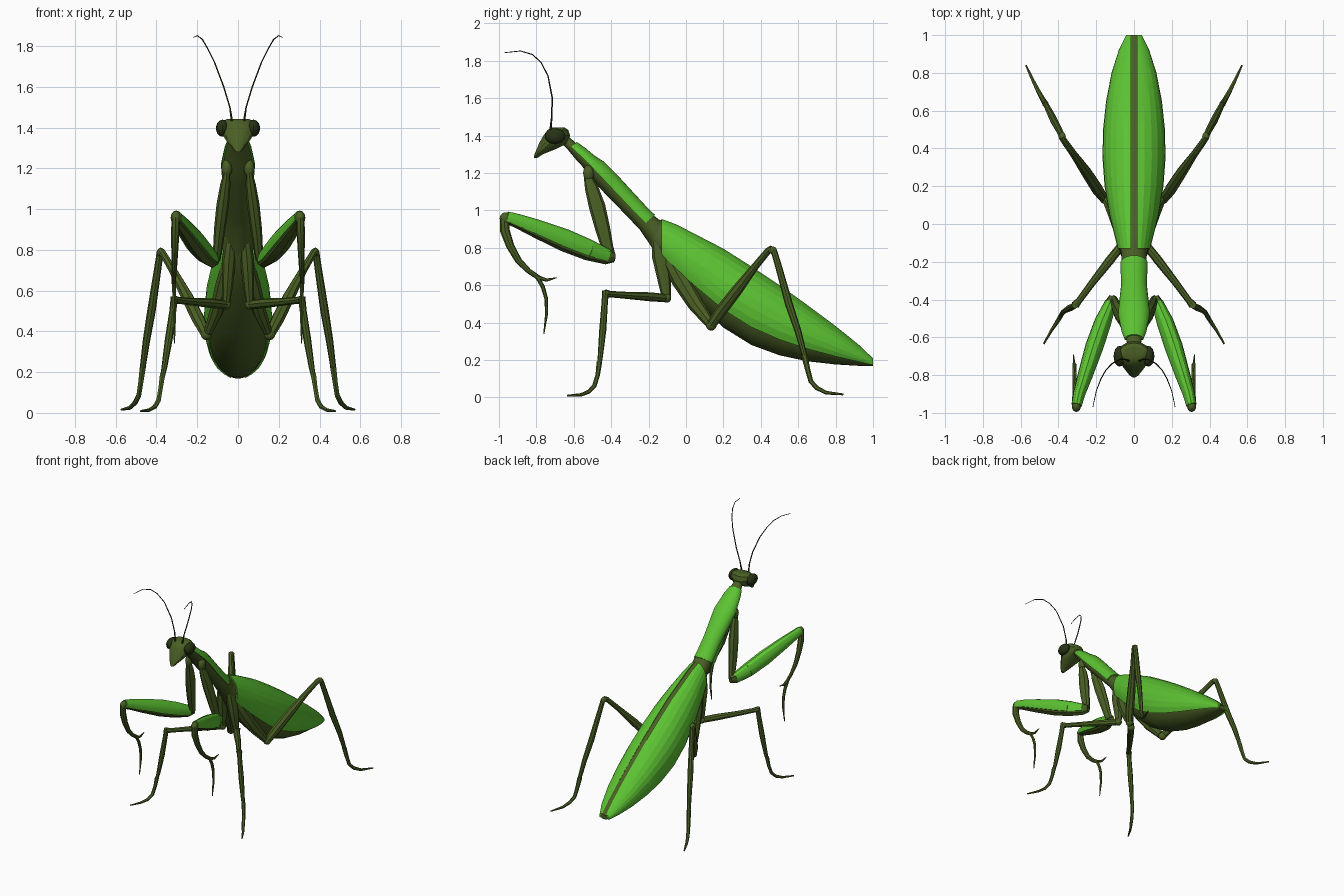
import bpy, bmesh, math
from mathutils import Vector

X, Y, Z = Vector((1, 0, 0)), Vector((0, 1, 0)), Vector((0, 0, 1))


def material(name, rgb):
    m = bpy.data.materials.new(name)
    m.diffuse_color = (*rgb, 1)
    return m


GREEN = material("leaf_green", (0.107, 0.54, 0.032))
OLIVE = material("dark_olive", (0.068, 0.115, 0.018))
EYE = material("eye_dark", (0.02, 0.032, 0.007))


def finish(ob, mat, mirror, angle):
    ob.data.materials.append(mat)
    bpy.ops.object.select_all(action='DESELECT')
    ob.select_set(True)
    bpy.context.view_layer.objects.active = ob
    bpy.ops.object.shade_smooth_by_angle(angle=math.radians(angle))
    if mirror:
        ob.modifiers.new("Mirror", 'MIRROR').use_mirror_merge = False
    return ob


def skin(name, rings, mat, mirror=False, angle=30):
    """Join a row of equal rings into one closed surface."""
    bm = bmesh.new()
    vs = [[bm.verts.new(p) for p in r] for r in rings]
    n = len(vs[0])
    for a, b in zip(vs, vs[1:]):
        for i in range(n):
            j = (i + 1) % n
            bm.faces.new((a[i], a[j], b[j], b[i]))
    bm.faces.new(vs[0])
    bm.faces.new(vs[-1])
    bmesh.ops.recalc_face_normals(bm, faces=bm.faces)
    me = bpy.data.meshes.new(name)
    bm.to_mesh(me)
    bm.free()
    ob = bpy.data.objects.new(name, me)
    bpy.context.collection.objects.link(ob)
    return finish(ob, mat, mirror, angle)


def ring(c, u, v, ru, rv, n=8, arc=None):
    """Ellipse (or arc of one, angles from the top) around c."""
    if arc:
        angs = [arc[0] + (arc[1] - arc[0]) * i / n for i in range(n + 1)]
    else:
        angs = [2 * math.pi * i / n for i in range(n)]
    return [c + u * ru * math.sin(a) + v * rv * math.cos(a) for a in angs]


def tube(name, stations, mat=OLIVE, n=8, mirror=True, arc=None, grow=0.0, flat=1.0):
    """Tapered limb through stations (x, y, z, radius)."""
    pts = [Vector(s[:3]) for s in stations]
    rings = []
    for i, s in enumerate(stations):
        t = (pts[min(i + 1, len(pts) - 1)] - pts[max(i - 1, 0)]).normalized()
        u = (X - t * t.x).normalized()
        rings.append(ring(pts[i], u, t.cross(u), s[3] * flat + grow, s[3] + grow, n, arc))
    return skin(name, rings, mat, mirror)


def ball(name, loc, scale, mat, mirror=True):
    bpy.ops.mesh.primitive_uv_sphere_add(segments=16, ring_count=10)
    ob = bpy.context.object
    ob.name = name
    for v in ob.data.vertices:
        v.co = Vector(loc) + Vector(a * b for a, b in zip(v.co, scale))
    return finish(ob, mat, mirror, 30)


# Abdomen: y, top z, bottom z, half width
belly = [(-.19, .955, .82, .06), (-.13, .95, .71, .08), (-.05, .92, .61, .1), (.05, .868, .51, .125),
         (.2, .79, .37, .15), (.35, .695, .277, .161), (.5, .595, .222, .158), (.65, .488, .19, .142),
         (.8, .376, .173, .113), (.92, .28, .166, .075), (1.0, .205, .165, .036)]


def section(s, grow=0, n=24, arc=None):
    c = Vector((0, s[0], (s[1] + s[2]) / 2))
    return ring(c, X, Z, s[3] + grow, (s[1] - s[2]) / 2 + grow, n, arc)


skin("abdomen", [section(s, -.003) for s in belly], OLIVE, angle=20)

# Folded wings draped over the abdomen, leaving a narrow gap along the back
skin("wing", [section(s, .006, 8, (math.asin(.016 / (s[3] + .006)), math.radians(121)))
              for s in belly[1:]], GREEN, True, 12)

# Thorax and green back shield: y, z, half width, half thickness
V = Vector((0, .73, .68))
chest = [(-.655, 1.385, .03, .025), (-.61, 1.342, .042, .028), (-.57, 1.305, .058, .036),
         (-.525, 1.262, .068, .04), (-.48, 1.218, .077, .053), (-.42, 1.155, .072, .055),
         (-.33, 1.06, .062, .053), (-.25, .975, .064, .052), (-.21, .935, .066, .053),
         (-.1, .82, .068, .08)]
skin("thorax", [ring(Vector((0, y, z)), X, V, a, b, 16) for y, z, a, b in chest], OLIVE)
w = math.radians(98)
skin("back_shield", [ring(Vector((0, y, z)), X, V, a + .007, b + .007, 14, (-w, w))
                     for y, z, a, b in chest[1:9]], GREEN)

# Head: z, front y, back y, half width
head = [(1.443, -.715, -.65, .055), (1.43, -.74, -.63, .078), (1.40, -.762, -.62, .088),
        (1.36, -.785, -.63, .076), (1.33, -.797, -.69, .055), (1.30, -.81, -.765, .03),
        (1.28, -.814, -.795, .012)]
skin("head", [ring(Vector((0, (f + b) / 2, z)), X, Y, h, (b - f) / 2, 14) for z, f, b, h in head], OLIVE)
ball("eye", (.076, -.70, 1.397), (.032, .055, .042), EYE)

# Antennae
tube("antenna", [(.028, -.725, 1.42, .007), (.04, -.718, 1.5, .004), (.07, -.715, 1.6, .004),
                 (.115, -.738, 1.72, .0035), (.15, -.775, 1.79, .003), (.175, -.82, 1.833, .003),
                 (.2, -.885, 1.852, .0025), (.218, -.97, 1.843, .002)], EYE, 6)

# Grasping front legs
ball("front_shoulder", (.055, -.52, 1.20), (.026, .03, .045), OLIVE)
tube("front_coxa", [(.055, -.525, 1.18, .022), (.062, -.505, 1.12, .036), (.075, -.475, 1.02, .044),
                    (.09, -.445, .9, .04), (.1, -.42, .8, .032), (.108, -.405, .75, .03)], flat=.7)
femur = [(.11, -.385, .75, .028), (.125, -.42, .752, .042), (.165, -.52, .785, .054),
         (.21, -.65, .838, .058), (.258, -.8, .9, .047), (.29, -.9, .94, .036), (.304, -.96, .96, .03)]
tube("front_femur", femur, flat=.75)
w = math.radians(118)
tube("front_femur_cover", femur[2:], GREEN, 8, arc=(-w, w), grow=.005, flat=.75)
tube("front_femur_cover_base", [femur[1][:3] + (.036,), femur[2]], GREEN, 8, arc=(-w, w), grow=.005, flat=.75)
ball("front_knee", (.305, -.965, .958), (.024, .03, .032), OLIVE)
tube("front_tibia", [(.306, -.972, .96, .024), (.308, -.968, .89, .026), (.31, -.94, .81, .022),
                     (.312, -.895, .73, .018), (.314, -.84, .675, .014), (.315, -.785, .638, .013)], flat=.8)
tube("front_claw", [(.315, -.8, .645, .012), (.317, -.745, .627, .009), (.32, -.69, .64, .002)], n=6)
tube("front_foot", [(.315, -.795, .645, .012), (.313, -.765, .59, .011), (.312, -.748, .53, .01),
                    (.312, -.745, .45, .008), (.312, -.76, .34, .003)], n=6)

# Middle legs
tube("middle_coxa", [(.035, -.15, .85, .035), (.045, -.135, .75, .046), (.052, -.115, .62, .035),
                     (.058, -.105, .54, .026)], flat=.75)
ball("middle_hip", (.06, -.105, .532), (.026, .026, .026), OLIVE)
tube("middle_femur", [(.055, -.1, .53, .022), (.13, -.195, .538, .024), (.22, -.31, .545, .019),
                      (.29, -.405, .552, .017), (.312, -.43, .555, .022)])
tube("middle_tibia", [(.312, -.43, .57, .018), (.32, -.435, .5, .017), (.34, -.445, .36, .019),
                      (.362, -.458, .22, .014), (.372, -.464, .17, .011)])
tube("middle_foot", [(.37, -.463, .19, .015), (.38, -.472, .12, .012), (.39, -.49, .062, .012),
                     (.408, -.52, .03, .011), (.435, -.56, .014, .009), (.478, -.635, .009, .005)], n=6)

# Hind legs
tube("hind_coxa", [(.04, -.1, .76, .04), (.07, -.03, .63, .05), (.105, .05, .5, .042),
                   (.145, .125, .4, .028)], flat=.8)
ball("hind_hip", (.155, .135, .385), (.028, .028, .028), OLIVE)
tube("hind_femur", [(.155, .13, .38, .024), (.195, .185, .46, .032), (.25, .27, .57, .03),
                    (.32, .37, .70, .02), (.37, .44, .785, .018), (.382, .46, .795, .018)])
ball("hind_knee", (.38, .462, .787), (.019, .024, .02), OLIVE)
tube("hind_tibia", [(.382, .468, .79, .017), (.395, .495, .7, .018), (.425, .55, .5, .021),
                    (.45, .6, .35, .018), (.468, .635, .22, .014)])
tube("hind_foot", [(.467, .633, .225, .017), (.477, .65, .15, .014), (.487, .668, .085, .013),
                   (.505, .7, .05, .012), (.53, .75, .025, .01), (.572, .84, .016, .005)], n=6)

* * * *

__Aim of the exercise__: Every line of the entries that includes "finish" must be copied into the answer.

__Answer__:
def finish(ob, mat, mirror, angle):
    return finish(ob, mat, mirror, angle)
    return finish(ob, mat, mirror, 30)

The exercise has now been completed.